She knelt to watch the chicks now, her back to the sea; she ignored the sidewalk burning her knees. Mama Hen circled the main shrub, flinging scarlet mulch from the manicured bed. The chicks followed her around and around, little yellow and black fluff balls, scratching and pecking for dinner in the muddy soil exposed by their mother’s wake. They took no notice of Lacie, which was fine. She sat in the middle of the walk, buttery yellow curlicues caressing her skin as she watched.
A lobster-red couple stopped beside Lacie, also drawn to the chicks. The man spoke. Well, would you look at that? Aren’t they sweet?
Lacie ignored him.
The woman squatted and snapped pictures with her phone. Mama must not like that mulch, she said.
Lacie rolled her eyes. She wanted to say, “She’s just moving the mulch so her babies can dig for bugs and stuff,” but mostly, she just wanted them to go away. Soon, they did.
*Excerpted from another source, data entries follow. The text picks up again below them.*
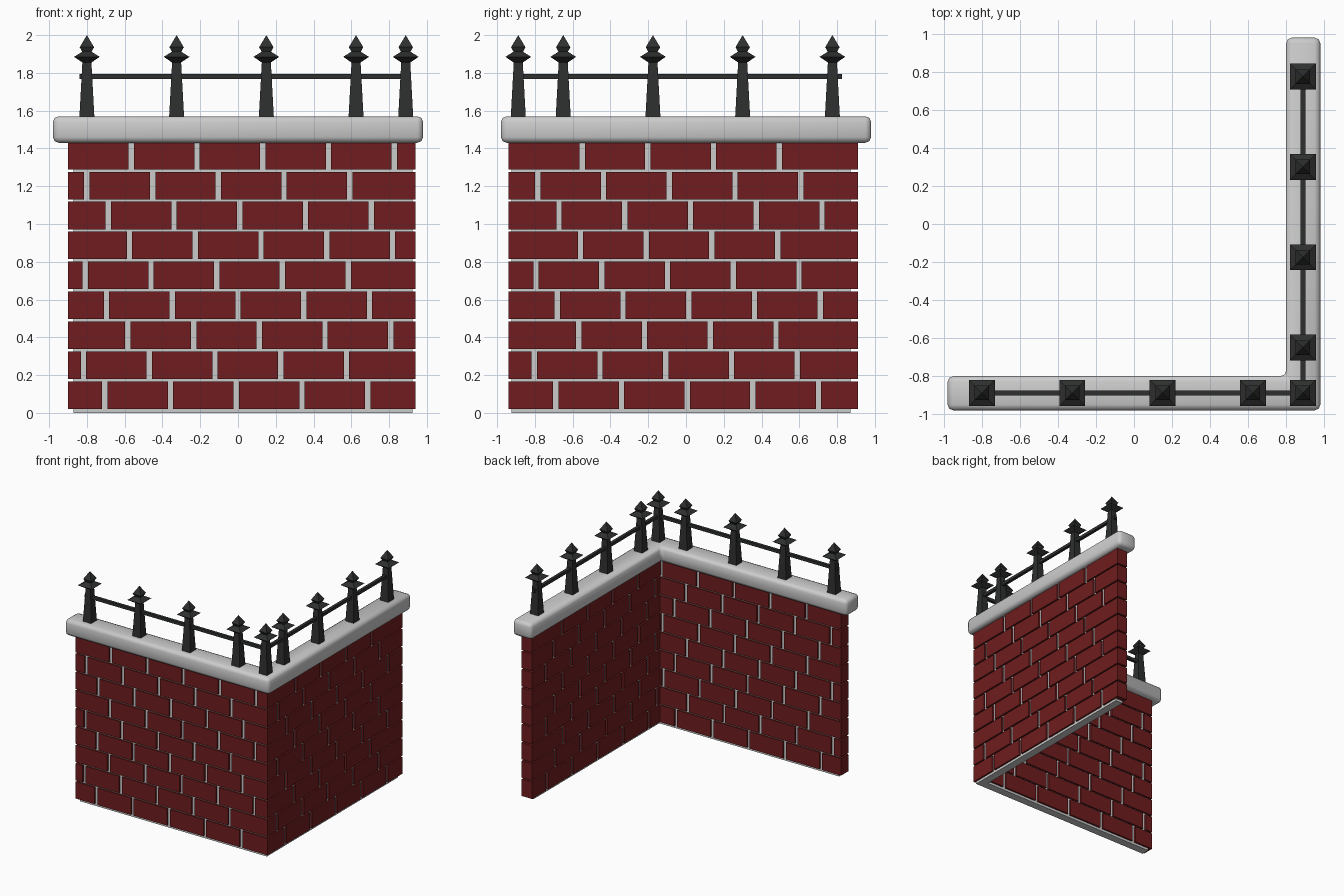
import bpy, bmesh

if "Cube" in bpy.data.objects:
    bpy.data.objects.remove(bpy.data.objects["Cube"])

def material(name, rgb):
    m = bpy.data.materials.new(name)
    m.diffuse_color = (*rgb, 1)
    m.use_nodes = True
    m.node_tree.nodes["Principled BSDF"].inputs["Base Color"].default_value = m.diffuse_color
    return m

RED = material("brick_red", (0.16, 0.012, 0.013))
IRON = material("dark_iron", (0.027, 0.029, 0.028))

def finish(name, bm, mat=None):
    bmesh.ops.recalc_face_normals(bm, faces=bm.faces[:])
    me = bpy.data.meshes.new(name)
    bm.to_mesh(me)
    bm.free()
    ob = bpy.data.objects.new(name, me)
    bpy.context.collection.objects.link(ob)
    if mat:
        me.materials.append(mat)
    return ob

def box(bm, lo, hi):
    vs = bmesh.ops.create_cube(bm, size=1)["verts"]
    for v in vs:
        for i in range(3):
            v.co[i] = (lo[i] + hi[i]) / 2 + v.co[i] * (hi[i] - lo[i])

def l_prism(name, outer, inner, x0, y1, z0, z1):
    """L-shaped slab following both walls, corner at +x / -y."""
    bm = bmesh.new()
    pts = [(x0, -outer), (outer, -outer), (outer, y1),
           (inner, y1), (inner, -inner), (x0, -inner)]
    f = bm.faces.new([bm.verts.new((x, y, z0)) for x, y in pts])
    top = bmesh.ops.extrude_face_region(bm, geom=[f])["geom"]
    for v in top:
        if isinstance(v, bmesh.types.BMVert):
            v.co.z = z1
    return finish(name, bm)

# Mortar core, slightly recessed behind the bricks
l_prism("mortar_core", 0.925, 0.855, -0.87, 0.87, 0.0, 1.45)

# Coping stone with rounded edges
coping = l_prism("coping", 0.98, 0.80, -0.98, 0.98, 1.43, 1.57)
bev = coping.modifiers.new("round", 'BEVEL')
bev.width = 0.03
bev.segments = 2
bev.limit_method = 'ANGLE'
for p in coping.data.polygons:
    p.use_smooth = True

# Brick courses: each row's joints shift left by a third of a brick
PITCH, SHIFT, GAP = 0.348, 0.113, 0.014

def bricks(name, start, end, first_joint, last_joint, along_x):
    bm = bmesh.new()
    for row in range(9):
        z = 0.021 + row * 0.1585
        joints = [first_joint - row * SHIFT + k * PITCH for k in range(-2, 9)]
        joints = [j for j in joints if -0.86 < j < last_joint]
        lows = [start] + [j + GAP for j in joints]
        highs = [j - GAP for j in joints] + [end]
        for a, b in zip(lows, highs):
            if along_x:
                box(bm, (a, -0.94, z), (b, -0.84, z + 0.146))
            else:
                box(bm, (0.84, a, z), (0.94, b, z + 0.146))
    finish(name, bm, RED)

bricks("front_wall_bricks", -0.90, 0.94, -0.705, 0.85, True)
bricks("side_wall_bricks", -0.84, 0.91, -0.69, 0.78, False)

# Square finial posts: (height, half width) profile
PROFILE = [(1.56, 0.04), (1.855, 0.024), (1.885, 0.068), (1.912, 0.025),
           (1.936, 0.038), (2.0, 0.0)]

def post(name, x, y):
    bm = bmesh.new()
    rings = [[bm.verts.new((x + sx * w, y + sy * w, z))
              for sx, sy in ((-1, -1), (1, -1), (1, 1), (-1, 1))]
             for z, w in PROFILE[:-1]]
    bm.faces.new(rings[0])
    for a, b in zip(rings, rings[1:]):
        for i in range(4):
            j = (i + 1) % 4
            bm.faces.new((a[i], a[j], b[j], b[i]))
    tip = bm.verts.new((x, y, PROFILE[-1][0]))
    for i in range(4):
        bm.faces.new((rings[-1][i], rings[-1][(i + 1) % 4], tip))
    finish(name, bm, IRON)

C = 0.888
for i in range(4):
    post(f"front_post_{i}", -0.80 + i * 0.475, -C)
    post(f"side_post_{i}", C, 0.775 - i * 0.475)
post("corner_post", C, -C)

# Iron rails threading the posts
R = 0.013
bm = bmesh.new()
box(bm, (-0.84, -C - R, 1.78 - R), (C, -C + R, 1.78 + R))
finish("front_rail", bm, IRON)
bm = bmesh.new()
box(bm, (C - R, -C, 1.78 - R), (C + R, 0.825, 1.78 + R))
finish("side_rail", bm, IRON)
The rooster’s shrill crow behind the shrubs startled Lacie. One of the khaki-garbed groundskeepers was chasing after it, swinging his rake wildly. He stopped short and smiled when he caught sight of Lacie. He walked around the end of the bushes, and a spray of moldy chartreuse swirled up in her gut.
“I just put all that mulch down this morning,” he said. “And look at her, making such a mess. They’re like rats, dirty rats with feathers.” The Caribbean blue of his cadence couldn’t disguise the Paris green beneath his words.
Lacie smiled, too, hoping friendliness from her might afford kindness for her chicks, but the man just nodded and said, “Good day, ma’am.” She watched him retreat to the maintenance shed, then returned her attention to her new little friends. It was the most yellow she’d felt in a long time.
Her family’s shadows caught up with Lacie first. What are you doing, weirdo, one of her brothers asked. Those little peckers ran loose all over our farm, her grandmother said. They crapped everywhere. You know they’re all going to die, right? her other brother said. The resort cats will get ‘em. Aren’t you hungry, her mother wanted to know. Her father consulted his phone, but abstained from participation.
Lacie wished the ring’s colors could shine through her belly button; the jolly yellow was already fading, and her family never even saw how it could shine. She followed them in to dinner, hoping to see the little hen and her chicks again in the morning before they left for the airport.
Later, a clattering somewhere off their balcony startled her awake. Careful not to disturb her brothers, spooning in the other bed, she slid open the balcony door and stepped outside.
The moon, full over the water, hid nothing. The groundskeeper’s rake struck the ground again and again. The man hopped left and right, lunging at one or two of the chicks, which ran but were caught. Beating Mama Hen into stillness took four swings, and the man was panting when he finally lowered the rake; she could hear his breath, even over the surf. Dark, ragged shapes peeled away from the shadows and slunk closer, yowling.
“Here you go,” the man said. He plucked a tiny crushed body from the ground and tossed it to the cats circling his feet. He must’ve heard the noises coming from her throat; or maybe he saw the colors flashing from her stomach, the crimson and fuchsia and white and black and black and black catching his eye, drawing his attention upwards.
She stepped back into the doorway when the cats below began snarling and hissing, fighting over the tiny scraps. She waited there, in the dark, not a single color shining from her abdomen until she heard the man turn the hose on the cats and begin spraying down the walkway.
When she wheeled her suitcase past the perfect flower beds the next morning, she searched for signs of the little family. Not a shred of the too-vibrant mulch was out of place.
I told you, the cats got ‘em, one of her brothers said, noticing her notice their absence. Hard life for soft little things like that, her grandmother said. Short life, you mean, said her other brother. Her father said, Flight’s on time. Everybody have fun? Lacie reached her free hand out to her mother, hope rising pink from it like steam, and waited for her to take it.